(Your goal) Write out nothing but the lines from the first line of the entries below through the line with "me.materials.append(mat)"; no pictures go in.

Saved data entries
.....

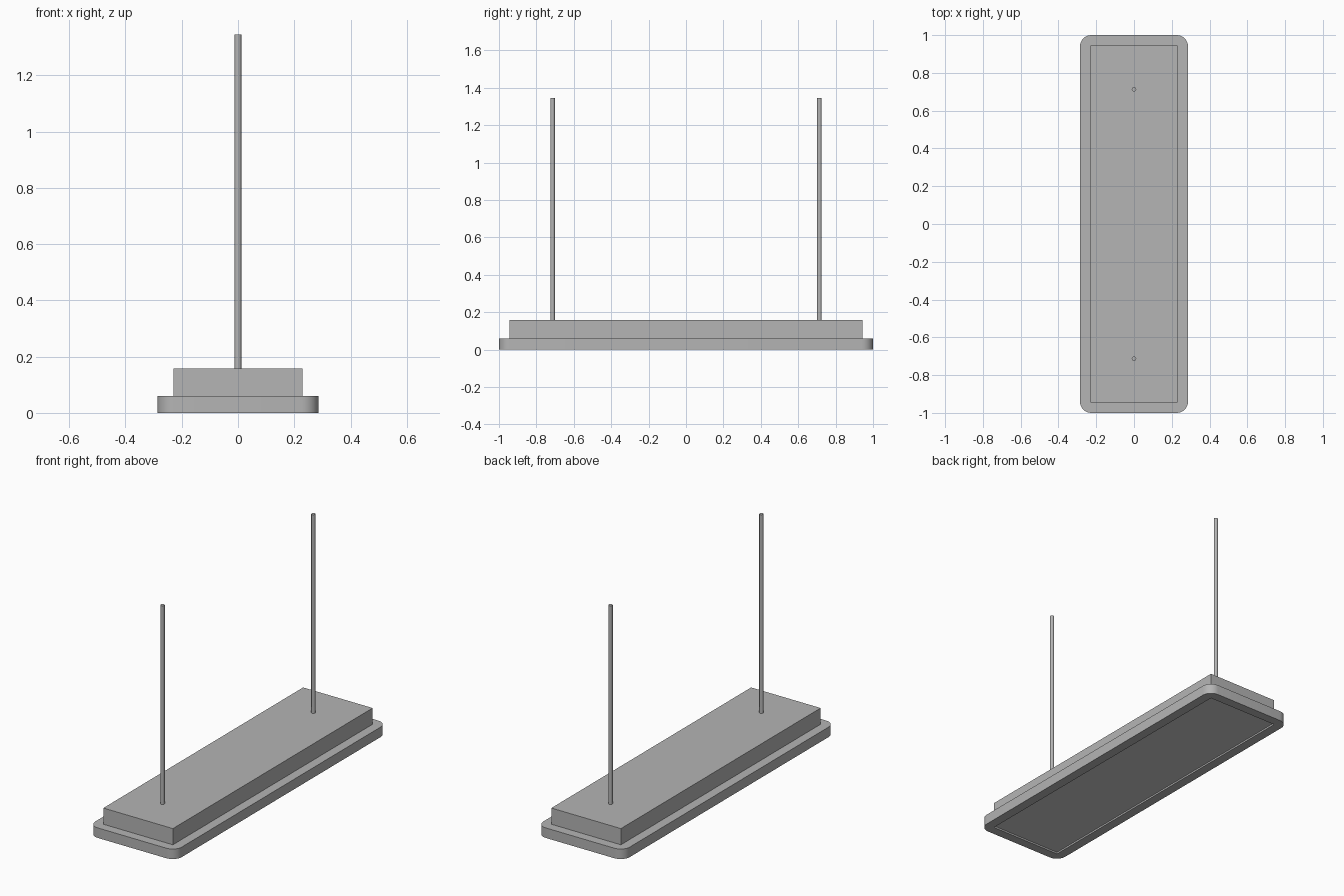
import bpy, bmesh, math

if "Cube" in bpy.data.objects:
    bpy.data.objects.remove(bpy.data.objects["Cube"])

# Darker grey for the metal parts; the light panel stays plain
metal = bpy.data.materials.new("dark_grey")
metal.diffuse_color = (0.46, 0.46, 0.46, 1)
metal.use_nodes = True
metal.node_tree.nodes["Principled BSDF"].inputs["Base Color"].default_value = metal.diffuse_color

def finish(name, bm, smooth=True, mat=metal):
    bmesh.ops.recalc_face_normals(bm, faces=bm.faces)
    me = bpy.data.meshes.new(name)
    bm.to_mesh(me)
    bm.free()
    if mat:
        me.materials.append(mat)
    ob = bpy.data.objects.new(name, me)
    bpy.context.collection.objects.link(ob)
    if smooth:
        bpy.ops.object.select_all(action='DESELECT')
        ob.select_set(True)
        bpy.context.view_layer.objects.active = ob
        bpy.ops.object.shade_smooth_by_angle(angle=math.radians(35))
    return ob

def box(name, hx, hy, z0, z1, mat=metal):
    bm = bmesh.new()
    bmesh.ops.create_cube(bm, size=1)
    for v in bm.verts:
        v.co = (v.co.x * 2 * hx, v.co.y * 2 * hy, z0 + (v.co.z + 0.5) * (z1 - z0))
    return finish(name, bm, False, mat)

HX, HY, R, SEG = 0.286, 1.0, 0.06, 8
IX, IY, H = 0.23, 0.944, 0.06
CORNERS = ((1, 1), (-1, 1), (-1, -1), (1, -1))

# Rounded frame with a square-cornered opening: each arc point pairs with its inner corner
bm = bmesh.new()
inner = [[bm.verts.new((sx * IX, sy * IY, z)) for z in (0, H)] for sx, sy in CORNERS]
outer = []
for c, (sx, sy) in enumerate(CORNERS):
    for i in range(SEG + 1):
        a = math.pi / 2 * (c + i / SEG)
        x, y = sx * (HX - R) + R * math.cos(a), sy * (HY - R) + R * math.sin(a)
        outer.append((c, [bm.verts.new((x, y, z)) for z in (0, H)]))
for k, (c, a) in enumerate(outer):
    d, b = outer[(k + 1) % len(outer)]
    bm.faces.new((a[0], b[0], b[1], a[1]))
    for z in (0, 1):
        ring = [a[z], b[z], inner[d][z]]
        if d != c:
            ring.append(inner[c][z])
        bm.faces.new(ring)
for c in range(4):
    a, b = inner[c], inner[(c + 1) % 4]
    bm.faces.new((a[0], b[0], b[1], a[1]))
finish("lamp_frame", bm)

# Housing above, slightly recessed light panel below
box("lamp_housing", IX, IY, 0.03, 0.157)
box("light_panel", IX, IY, 0.01, 0.03, None)

# Suspension rods
for side, y in (("front", -0.713), ("back", 0.713)):
    bm = bmesh.new()
    bmesh.ops.create_cone(bm, cap_ends=True, segments=24, radius1=0.012,
                          radius2=0.012, depth=1.188)
    bmesh.ops.translate(bm, verts=bm.verts, vec=(0, y, 0.157 + 0.594))
    finish(side + "_suspension_rod", bm)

.....

(Written answer)
import bpy, bmesh, math

if "Cube" in bpy.data.objects:
    bpy.data.objects.remove(bpy.data.objects["Cube"])

# Darker grey for the metal parts; the light panel stays plain
metal = bpy.data.materials.new("dark_grey")
metal.diffuse_color = (0.46, 0.46, 0.46, 1)
metal.use_nodes = True
metal.node_tree.nodes["Principled BSDF"].inputs["Base Color"].default_value = metal.diffuse_color

def finish(name, bm, smooth=True, mat=metal):
    bmesh.ops.recalc_face_normals(bm, faces=bm.faces)
    me = bpy.data.meshes.new(name)
    bm.to_mesh(me)
    bm.free()
    if mat:
        me.materials.append(mat)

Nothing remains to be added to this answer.